Formosa fined $15,775 for releasing carcinogen into air
April 19, 2014 at 10:01 p.m.
Updated April 19, 2014 at 11:20 p.m.
Formosa Plastics Corp. in Point Comfort was fined $15,775 by the Texas Commission of Environmental Quality for releasing toxins into the air in 2011.
The plant violated the Clean Air Act, releasing 2,066.69 pounds of vinyl chloride monomer, a known carcinogen. But a previous TCEQ inspector and chemist with the Sierra Club says the fine for the air pollution is "puny," considering Formosa's history of pollution.
"Frankly, this plant has a very bad track record. They should have been fined a lot more than this. This fine is peanuts," said Neil Carman, Lone Star Chapter of the Sierra Club clean air program director.

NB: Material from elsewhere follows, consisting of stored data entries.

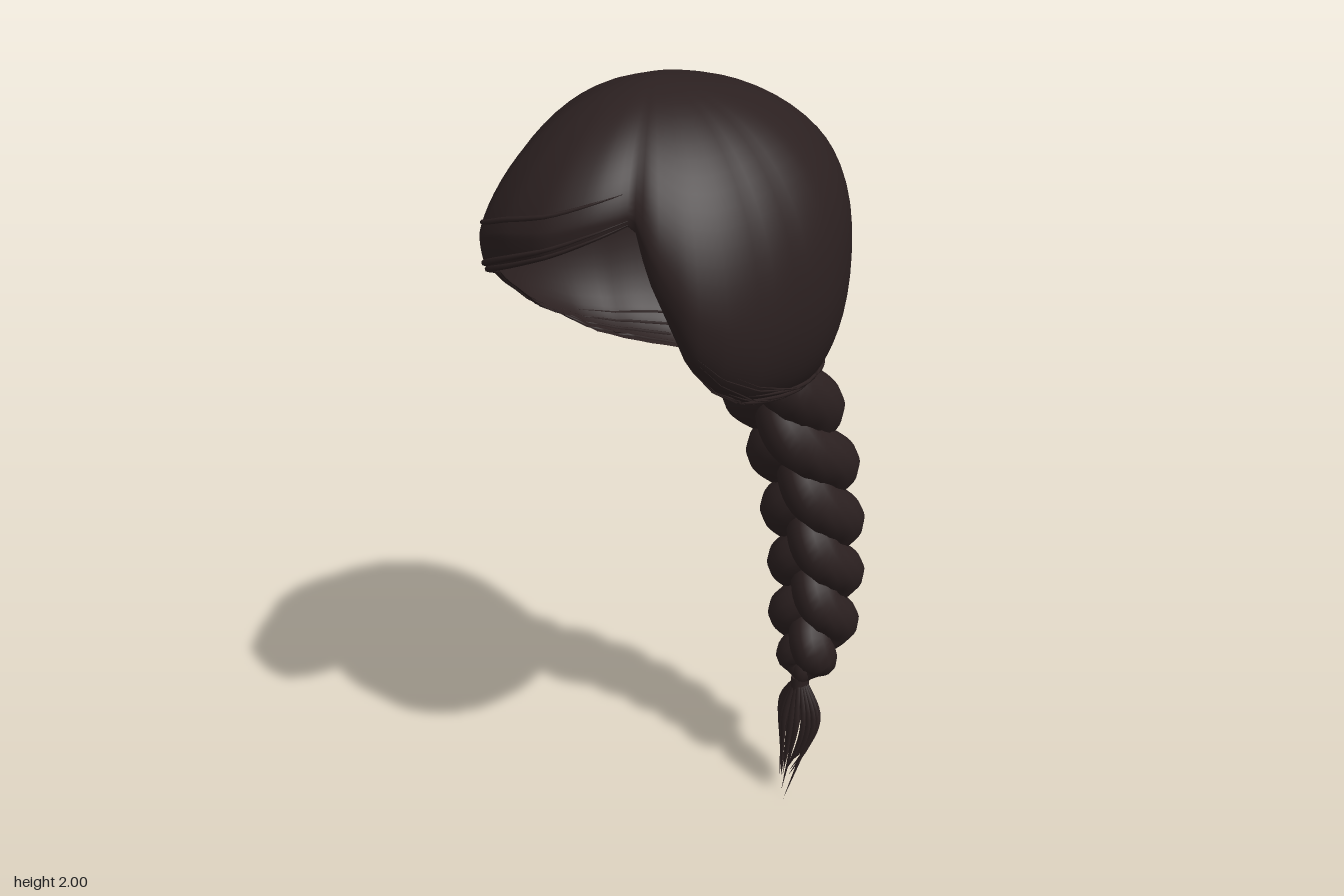
import * as THREE from 'three';

const hair = new THREE.MeshStandardMaterial({ color: 0x2b2020, side: THREE.DoubleSide });
hair.name = 'dark brown hair';

let seed = 7;
const rnd = () => (seed = (seed * 16807) % 2147483647) / 2147483647;
const lerp = THREE.MathUtils.lerp;

// Cap meridians by angle from the front (+ toward +x): widest radius, its height, hem radius, hem height
const meridians = [
  [-180, 0.42, 1.66, 0.39, 1.265], [-156, 0.41, 1.64, 0.31, 1.285], [-138, 0.40, 1.61, 0.25, 1.305],
  [-122, 0.377, 1.59, 0.225, 1.325], [-106, 0.358, 1.57, 0.22, 1.345], [-90, 0.365, 1.57, 0.235, 1.37],
  [-67, 0.38, 1.60, 0.305, 1.445], [-57, 0.383, 1.62, 0.33, 1.505], [-38, 0.36, 1.67, 0.335, 1.58],
  [-15, 0.385, 1.71, 0.365, 1.635], [0, 0.38, 1.74, 0.365, 1.67], [16, 0.367, 1.76, 0.355, 1.71],
  [31, 0.325, 1.785, 0.318, 1.75], [44, 0.285, 1.80, 0.28, 1.78], [50, 0.322, 1.735, 0.318, 1.68],
  [64, 0.365, 1.61, 0.31, 1.49], [75, 0.37, 1.58, 0.285, 1.42], [90, 0.367, 1.57, 0.26, 1.37],
  [105, 0.373, 1.58, 0.24, 1.345], [120, 0.395, 1.59, 0.235, 1.325], [137, 0.41, 1.61, 0.255, 1.305],
  [156, 0.425, 1.64, 0.32, 1.285], [180, 0.42, 1.66, 0.39, 1.265],
];
const capKeys = new THREE.LinearInterpolant(
  meridians.map((m) => m[0]), meridians.flatMap((m) => m.slice(1)), 4, new Float32Array(4));

// Point on the cap: angle in degrees, t = 0 at the crown and 1 at the hem
function onCap(deg, t, lift = 0) {
  const [R, yw, rh, yh] = capKeys.evaluate(deg);
  const a = THREE.MathUtils.degToRad(deg);
  let r, y;
  if (t < 0.6) {
    // flatter slope over the fringe, fuller at the back
    const u = (t / 0.6) * Math.PI / 2, fullness = 1.13 + 0.34 * Math.cos(a) - 0.07 * Math.sin(a);
    r = R * Math.sin(u);
    y = yw + (2 - yw) * Math.pow(Math.cos(u), fullness);
  } else {
    const v = ((t - 0.6) / 0.4) * Math.PI / 2;
    r = rh + (R - rh) * Math.cos(v);
    y = yw - (yw - yh) * Math.sin(v);
  }
  r += lift;
  return new THREE.Vector3(r * Math.sin(a), y, 0.1 + r * Math.cos(a));
}

// Skin rows of points into a smooth surface; each row is a closed ring
function skin(rows) {
  const n = rows[0].length, index = [];
  for (let i = 0; i < rows.length - 1; i++) {
    for (let j = 0; j < n; j++) {
      const k = (j + 1) % n, a = i * n + j, b = i * n + k, c = a + n, d = b + n;
      index.push(a, c, b, b, c, d);
    }
  }
  const g = new THREE.BufferGeometry().setFromPoints(rows.flat());
  g.setIndex(index);
  g.computeVertexNormals();
  return g;
}

// Sweep an oval section along a path; radius(t) gives [across, deep]
function sweep(path, radius, steps, sides) {
  const rows = [];
  for (let i = 0; i <= steps; i++) {
    const t = i / steps, p = path(t);
    const dir = path(Math.min(1, t + 0.005)).sub(path(Math.max(0, t - 0.005))).normalize();
    const ref = Math.abs(dir.z) > 0.85 ? new THREE.Vector3(0, 1, 0) : new THREE.Vector3(0, 0, 1);
    const across = new THREE.Vector3().crossVectors(ref, dir).normalize();
    const deep = new THREE.Vector3().crossVectors(dir, across);
    const [w, d] = radius(t);
    rows.push(Array.from({ length: sides }, (_, j) => {
      const a = (-j / sides) * Math.PI * 2;
      return p.clone().addScaledVector(across, w * Math.cos(a)).addScaledVector(deep, d * Math.sin(a));
    }));
  }
  return skin(rows);
}

function add(group, name, geometry) {
  const mesh = new THREE.Mesh(geometry, hair);
  mesh.name = name;
  group.add(mesh);
}

// Lock lying on the cap, running between two (angle, t) positions
function capLock(group, name, a0, t0, a1, t1, size, lift) {
  add(group, name, sweep(
    (t) => onCap(lerp(a0, a1, t), lerp(t0, t1, t), lift * Math.sin(Math.PI * t)),
    (t) => { const s = size * Math.sin(Math.PI * (0.03 + 0.94 * t)); return [s, s]; }, 24, 6));
}

export function createModel() {
  const model = new THREE.Group();
  model.name = 'braidedHair';

  // Open shell with a side parting
  const cap = new THREE.Group();
  cap.name = 'hairCap';
  model.add(cap);
  const rows = [];
  for (let i = 0; i <= 30; i++) {
    rows.push(Array.from({ length: 120 }, (_, j) => onCap(-180 + j * 3, i / 30)));
  }
  add(cap, 'capShell', skin(rows));

  // Swept fringe ridges
  capLock(cap, 'fringeLock', 43, 0.72, -75, 0.9, 0.007, 0);
  capLock(cap, 'fringeLock', 43, 0.85, -85, 0.96, 0.007, 0);
  capLock(cap, 'fringeLock', 40, 0.48, -45, 0.54, 0.006, 0);

  // Locks gathered along the hem toward the nape, with a few loose wisps
  for (const s of [-1, 1]) {
    for (let i = 0; i < 4; i++) {
      capLock(cap, 'hemLock', s * (62 + i * 9), 0.96 - i * 0.035, s * (165 + i * 3), 0.98 - i * 0.045, 0.005, 0.004);
    }
    for (let i = 0; i < 6; i++) {
      const a = 56 + rnd() * 30;
      capLock(cap, 'looseWisp', s * a, 0.75 + rnd() * 0.2, s * (a + 60), 0.8 + rnd() * 0.2, 0.002, 0.01);
    }
  }

  // Three-strand braid hanging from the nape
  const braid = new THREE.Group();
  braid.name = 'braid';
  model.add(braid);
  const spine = new THREE.CatmullRomCurve3([
    [0.024, 1.39, -0.185], [0.024, 1.2, -0.245], [0.026, 1.0, -0.322], [0.028, 0.8, -0.358],
    [0.024, 0.62, -0.375], [0.02, 0.48, -0.366], [0.015, 0.35, -0.342],
  ].map((p) => new THREE.Vector3(...p)));
  const pinch = (t) => Math.min(1, 0.3 + 6 * (1 - t), 0.72 + 2.4 * t) * lerp(1.05, 0.76, t);
  for (let k = 0; k < 3; k++) {
    const path = (t) => {
      const q = 2 * Math.PI * (1.66 * t + 0.48 * t * t + k / 3);
      const s = pinch(t) * (t > 0.93 ? (1 - t) / 0.07 : 1);
      const p = spine.getPointAt(t);
      p.x += 0.079 * s * Math.sin(q);
      p.z += 0.046 * s * Math.sin(2 * q);
      return p;
    };
    add(braid, 'braidStrand', sweep(path, (t) => {
      const s = pinch(t) * Math.min(1, 0.4 + t * 14);
      return [0.067 * s, 0.07 * s];
    }, 110, 12));
  }

  // Pinched tie at the end of the braid
  const tie = new THREE.CylinderGeometry(0.024, 0.024, 0.04, 12);
  tie.translate(0.015, 0.35, -0.342);
  add(braid, 'braidTie', tie);

  // Loose tuft, bulging then drawn to wispy tips
  const tuft = new THREE.Group();
  tuft.name = 'tuft';
  model.add(tuft);
  for (let i = 0; i < 18; i++) {
    const a = (i / 18) * Math.PI * 2, spread = 0.7 + 0.3 * rnd();
    const low = i === 0 ? 0 : 0.02 + rnd() * 0.1;
    const curve = new THREE.CatmullRomCurve3([
      new THREE.Vector3(0.015 + 0.012 * Math.cos(a), 0.36, -0.342 + 0.012 * Math.sin(a)),
      new THREE.Vector3(0.018 + 0.072 * spread * Math.cos(a), 0.26, -0.338 + 0.046 * spread * Math.sin(a)),
      new THREE.Vector3(0.015 + 0.05 * spread * Math.cos(a), 0.16, -0.325 + 0.036 * spread * Math.sin(a)),
      new THREE.Vector3(0.013 + 0.014 * Math.cos(a), low, -0.285 - low * 0.2 + 0.008 * Math.sin(a)),
    ]);
    add(tuft, 'tuftLock', sweep((t) => curve.getPoint(t), (t) => {
      const s = Math.sin(Math.PI * Math.min(1, 0.2 + 0.8 * Math.pow(t, 0.8)));
      return [0.009 * s, 0.006 * s];
    }, 16, 5));
  }
  return model;
}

The plant has paid $615,992 in TCEQ fines for 14 air pollution events during the past 15 years, not including the most recent fine. Formosa holds a "significant violation" status with the Environmental Protection Agency under the Clean Air Act and has paid $80,505 in EPA penalties for air pollution during the past five years, according to a compliance history report.
The 2011 release of toxins occurred when a reactor was overfilled with the monomer, causing the chemical to be released through a pressure relief valve, according to a TCEQ summary. The plant did not report the event properly for two years, though TCEQ requires such an event to be reported within 10 days, according to the summary.

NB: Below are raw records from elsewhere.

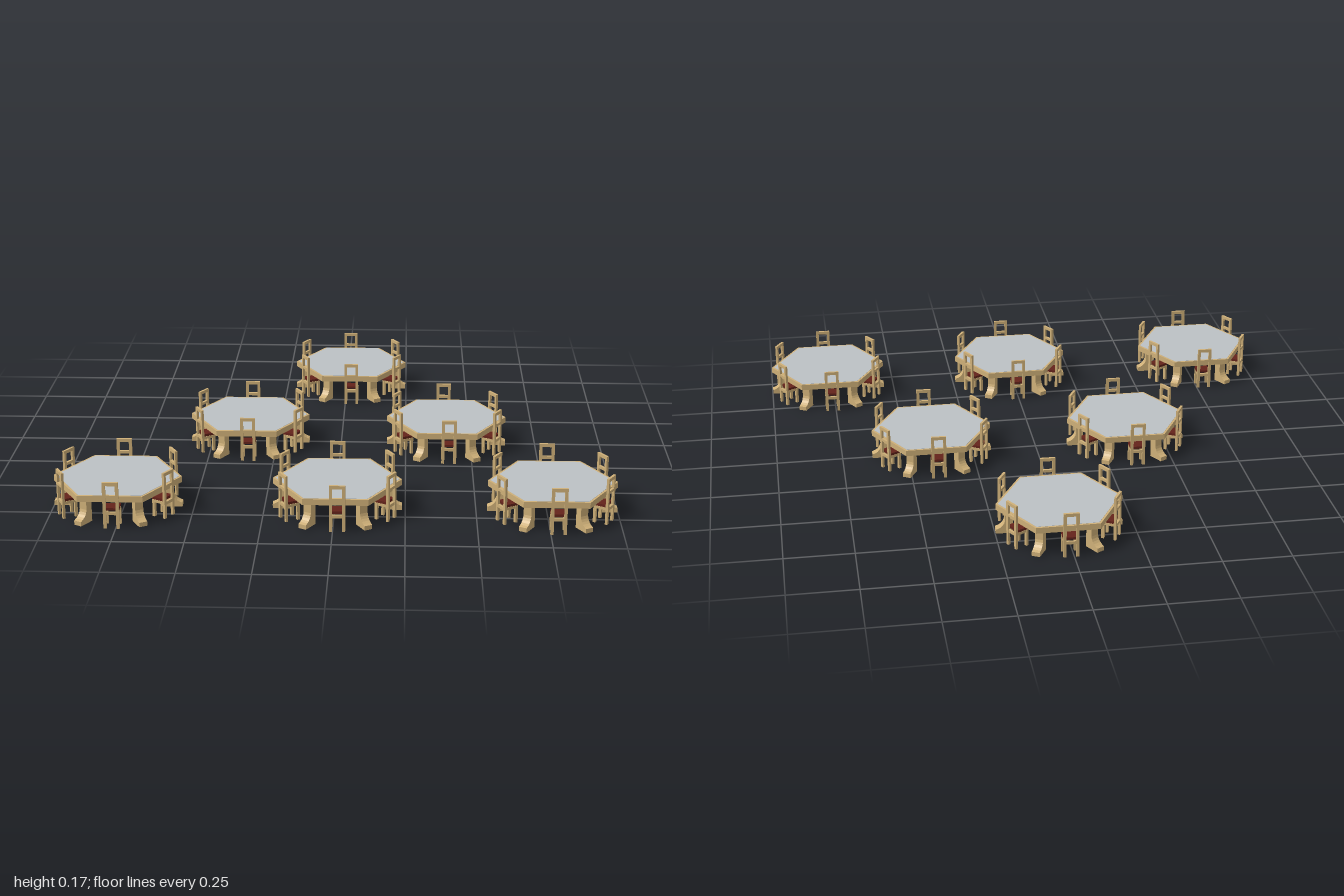
import * as THREE from 'three';

function material(name, color) {
  const m = new THREE.MeshStandardMaterial({ color });
  m.name = name;
  return m;
}

function mesh(name, geometry, mat, x = 0, y = 0, z = 0) {
  const m = new THREE.Mesh(geometry, mat);
  m.name = name;
  m.position.set(x, y, z);
  return m;
}

// Hexagonal slab with corners on the x axis, faceted by its own normals
function hexSlab(radius, height) {
  return new THREE.CylinderGeometry(radius, radius, height, 6).rotateY(Math.PI / 6).toNonIndexed();
}

// Table leg: upright post sweeping out into a foot, running outward along +z
function legGeometry() {
  const s = new THREE.Shape();
  s.moveTo(0.168, 0);
  s.lineTo(0.229, 0);
  s.lineTo(0.229, 0.016);
  s.quadraticCurveTo(0.2, 0.024, 0.196, 0.05);
  s.lineTo(0.196, 0.09);
  s.lineTo(0.168, 0.09);
  s.closePath();
  const g = new THREE.ExtrudeGeometry(s, { depth: 0.03, bevelEnabled: false, curveSegments: 5 });
  return g.translate(0, 0, -0.015).rotateY(-Math.PI / 2);
}

export function createModel() {
  const wood = material('light wood', 0xcfb078);
  const surface = material('grey table surface', 0xbcc1c4);
  const cushion = material('dark red seat', 0x64231a);
  for (const g of [wood, surface]) g.flatShading = false;

  const rim = hexSlab(0.2285, 0.022);
  rim.computeVertexNormals();
  const inlay = hexSlab(0.2195, 0.0236);
  inlay.computeVertexNormals();
  const leg = legGeometry();

  function createChair() {
    const chair = new THREE.Group();
    chair.name = 'chair';
    const bar = (name, w, h, d, x, y, z, mat = wood) =>
      chair.add(mesh(name, new THREE.BoxGeometry(w, h, d), mat, x, y, z));

    // Upright posts, front legs and side rails
    for (const side of [-1, 1]) {
      const x = side * 0.0225;
      bar('backPost', 0.011, 0.17, 0.009, x, 0.085, 0.2175);
      bar('frontLeg', 0.011, 0.064, 0.01, x, 0.032, 0.172);
      bar('sideRail', 0.008, 0.01, 0.036, x, 0.058, 0.195);
    }
    // Back rails and rungs
    bar('topRail', 0.036, 0.012, 0.009, 0, 0.164, 0.2175);
    bar('middleRail', 0.036, 0.01, 0.009, 0, 0.118, 0.2175);
    bar('backRung', 0.036, 0.011, 0.008, 0, 0.056, 0.2175);
    bar('frontRung', 0.036, 0.01, 0.008, 0, 0.058, 0.172);
    // Seat
    bar('seat', 0.054, 0.009, 0.048, 0, 0.0685, 0.189, cushion);
    return chair;
  }

  function createTable(x, z) {
    const table = new THREE.Group();
    table.name = 'tableSet';
    table.position.set(x, 0, z);
    table.add(mesh('tableRim', rim, wood, 0, 0.1, 0));
    table.add(mesh('tableSurface', inlay, surface, 0, 0.1, 0));
    for (let i = 0; i < 6; i++) {
      const angle = (i * Math.PI) / 3;
      // Legs under the corners
      const tableLeg = mesh('tableLeg', leg, wood);
      tableLeg.rotation.y = angle + Math.PI / 6;
      table.add(tableLeg);
      // Chairs along the edges, each slightly off the middle
      const place = new THREE.Group();
      place.name = 'chairPlace';
      place.rotation.y = angle;
      const chair = createChair();
      chair.position.x = 0.007;
      place.add(chair);
      table.add(place);
    }
    return table;
  }

  // Six table sets in rows of one, two and three
  const model = new THREE.Group();
  model.name = 'diningTables';
  const spots = [
    [0.018, -0.669],
    [-0.353, -0.002], [0.406, 0.003],
    [-0.771, 0.667], [0.009, 0.669], [0.769, 0.668],
  ];
  for (const [x, z] of spots) model.add(createTable(x, z));
  return model;
}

Formosa attempted to report the event within the 10-day period, but the submission did not count because of an oversight in the paperwork, Formosa spokesman Bill Harvey said.
"TCEQ, the regulatory agency, assessed the fine. I have to think they think it's appropriate," Harvey said.
Formosa has paid $6,310 of the fine so far, and $3,155 of the payment was deferred. The remaining $6,310 is in the process of being paid toward replacing older diesel school buses in the area with alternative-fueled or cleaner-burning diesel buses, Harvey said.
Before the fine, Formosa received two warnings from TCEQ for similar violations.
Carman said he thought the "fine should be about 10 times higher than what it is."
"They make it sound like the company has a satisfactory compliance history," Carman said. "It has one of the worst environmental track records in the state."